In short, it depicts a young woman talking about how certain people in her life (her family, friends and some strangers) have made her feel about taking antidepressants. Some implied that she should ‘try harder to make herself better’, others said she is ‘weak for taking the pills’ or ‘why not just eat better’.
What was so important for me about this film is that for the first time a clear definition of ‘pill shaming’ seems to emerge – namely, the act of disparaging or shaming people for either taking or wanting to take antidepressants (e.g. calling them weak, asking them to try harder etc.). In fact, the BBC goes one step further by offering us an explicit definition of pill shaming: the act of making others ‘feel guilty for taking medication for their mental health’.
I like this definition, because, according to it, I would agree that what is being called ‘pill shaming’ is both wrong and indeed does happen. In fact, the sad thing is that this phenomenon is not just restricted to taking pills. We all know examples of what we could call ‘therapy shaming’ or ‘mindfulness shaming’ or ‘counselling shaming’. In short, whenever someone is shamed for simply trying to help themselves (especially if they believe the intervention works) we should call that behaviour out.

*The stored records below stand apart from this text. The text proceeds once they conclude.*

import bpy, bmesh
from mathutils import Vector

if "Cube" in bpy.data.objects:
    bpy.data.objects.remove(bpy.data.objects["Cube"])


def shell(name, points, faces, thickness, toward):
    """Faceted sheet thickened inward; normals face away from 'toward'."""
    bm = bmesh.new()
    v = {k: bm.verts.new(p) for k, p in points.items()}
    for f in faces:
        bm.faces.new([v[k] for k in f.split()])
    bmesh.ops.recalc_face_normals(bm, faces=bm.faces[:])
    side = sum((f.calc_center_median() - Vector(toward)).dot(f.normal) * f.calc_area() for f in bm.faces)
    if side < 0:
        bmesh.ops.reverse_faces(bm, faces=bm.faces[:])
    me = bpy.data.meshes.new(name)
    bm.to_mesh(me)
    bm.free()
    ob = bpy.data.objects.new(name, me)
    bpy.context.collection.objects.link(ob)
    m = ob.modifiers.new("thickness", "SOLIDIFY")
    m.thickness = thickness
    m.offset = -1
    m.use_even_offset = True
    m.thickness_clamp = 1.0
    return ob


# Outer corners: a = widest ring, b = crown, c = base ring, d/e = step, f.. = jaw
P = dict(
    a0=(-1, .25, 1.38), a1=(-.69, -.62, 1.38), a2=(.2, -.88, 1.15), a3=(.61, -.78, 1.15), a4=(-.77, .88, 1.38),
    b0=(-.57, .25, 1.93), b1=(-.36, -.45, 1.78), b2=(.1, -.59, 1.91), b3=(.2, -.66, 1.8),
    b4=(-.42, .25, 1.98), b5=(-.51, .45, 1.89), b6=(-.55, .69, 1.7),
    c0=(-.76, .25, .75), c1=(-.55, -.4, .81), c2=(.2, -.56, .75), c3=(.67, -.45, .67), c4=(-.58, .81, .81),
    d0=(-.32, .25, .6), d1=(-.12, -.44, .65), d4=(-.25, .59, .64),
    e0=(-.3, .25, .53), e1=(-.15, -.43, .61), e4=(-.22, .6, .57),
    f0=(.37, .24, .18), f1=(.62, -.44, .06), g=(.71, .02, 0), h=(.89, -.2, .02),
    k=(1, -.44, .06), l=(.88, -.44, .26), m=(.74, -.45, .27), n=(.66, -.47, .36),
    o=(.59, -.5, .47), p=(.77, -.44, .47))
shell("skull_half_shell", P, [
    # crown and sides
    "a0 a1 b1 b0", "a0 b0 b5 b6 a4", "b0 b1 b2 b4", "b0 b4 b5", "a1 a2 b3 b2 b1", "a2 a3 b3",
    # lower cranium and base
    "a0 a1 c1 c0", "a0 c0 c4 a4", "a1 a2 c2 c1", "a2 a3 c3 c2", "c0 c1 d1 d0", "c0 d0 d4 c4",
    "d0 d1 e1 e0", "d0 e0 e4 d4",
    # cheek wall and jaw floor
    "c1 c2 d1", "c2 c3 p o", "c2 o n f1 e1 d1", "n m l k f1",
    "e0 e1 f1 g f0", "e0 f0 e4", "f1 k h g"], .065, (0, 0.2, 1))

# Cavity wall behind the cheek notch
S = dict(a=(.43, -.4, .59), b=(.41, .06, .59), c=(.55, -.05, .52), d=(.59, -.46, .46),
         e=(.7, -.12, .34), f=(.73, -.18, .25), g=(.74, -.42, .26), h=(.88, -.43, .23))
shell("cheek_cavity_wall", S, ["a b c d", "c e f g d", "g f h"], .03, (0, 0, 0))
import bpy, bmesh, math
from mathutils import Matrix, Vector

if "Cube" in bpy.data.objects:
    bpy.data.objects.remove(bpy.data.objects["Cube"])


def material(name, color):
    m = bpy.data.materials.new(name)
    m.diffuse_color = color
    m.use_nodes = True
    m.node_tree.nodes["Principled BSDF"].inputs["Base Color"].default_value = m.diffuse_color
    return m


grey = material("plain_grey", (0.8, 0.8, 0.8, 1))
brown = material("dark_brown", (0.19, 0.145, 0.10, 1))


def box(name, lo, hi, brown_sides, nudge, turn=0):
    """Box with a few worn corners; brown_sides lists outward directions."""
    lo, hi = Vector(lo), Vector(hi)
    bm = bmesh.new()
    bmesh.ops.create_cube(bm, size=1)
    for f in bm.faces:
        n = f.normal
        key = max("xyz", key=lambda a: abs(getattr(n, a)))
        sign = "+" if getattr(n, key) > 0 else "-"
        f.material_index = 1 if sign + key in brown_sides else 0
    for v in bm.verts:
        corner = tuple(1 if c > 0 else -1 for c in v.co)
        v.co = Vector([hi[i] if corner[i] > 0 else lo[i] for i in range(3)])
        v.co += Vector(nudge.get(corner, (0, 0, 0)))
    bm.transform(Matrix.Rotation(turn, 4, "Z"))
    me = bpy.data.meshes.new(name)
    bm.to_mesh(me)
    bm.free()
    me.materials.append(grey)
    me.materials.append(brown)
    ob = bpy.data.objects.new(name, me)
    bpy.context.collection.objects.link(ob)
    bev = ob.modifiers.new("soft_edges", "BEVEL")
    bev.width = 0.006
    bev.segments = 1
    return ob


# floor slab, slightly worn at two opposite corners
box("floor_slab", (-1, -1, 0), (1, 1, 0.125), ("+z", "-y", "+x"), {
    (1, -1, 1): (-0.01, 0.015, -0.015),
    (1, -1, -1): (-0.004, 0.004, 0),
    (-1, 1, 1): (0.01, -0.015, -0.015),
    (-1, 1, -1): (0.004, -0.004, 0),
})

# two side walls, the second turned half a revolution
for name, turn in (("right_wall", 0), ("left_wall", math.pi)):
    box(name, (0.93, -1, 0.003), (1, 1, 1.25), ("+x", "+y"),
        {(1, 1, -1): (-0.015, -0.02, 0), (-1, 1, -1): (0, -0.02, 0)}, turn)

Insofar as the term ‘pill-shaming’ is used in the above manner, then, I believe it may have its place. Where I believe it clearly has no place, is when it is used indiscriminately to either misrepresent, dismiss or discourage legitimate criticism of drugs (a mistake which, thankfully, the BBC does not make in its video). I say this because, unfortunately, and in the past, the ‘shaming’ epithet has been used in precisely this loose or ad hominem fashion; in an attempt to lump important criticism into the category of subtle abuse. This is achieved by either explicitly mislabelling legitimate critique as ‘pill shaming’ or else more subtly implying that any legitimate evidence-based criticism of the drugs inevitably fuels or leads to pill shaming.
When the above strategies are deployed by those who feel they have to promote or defend the drugs, then it is also right that we call them out. New trending terms in mental health are neither here nor there – it is how they are used that counts.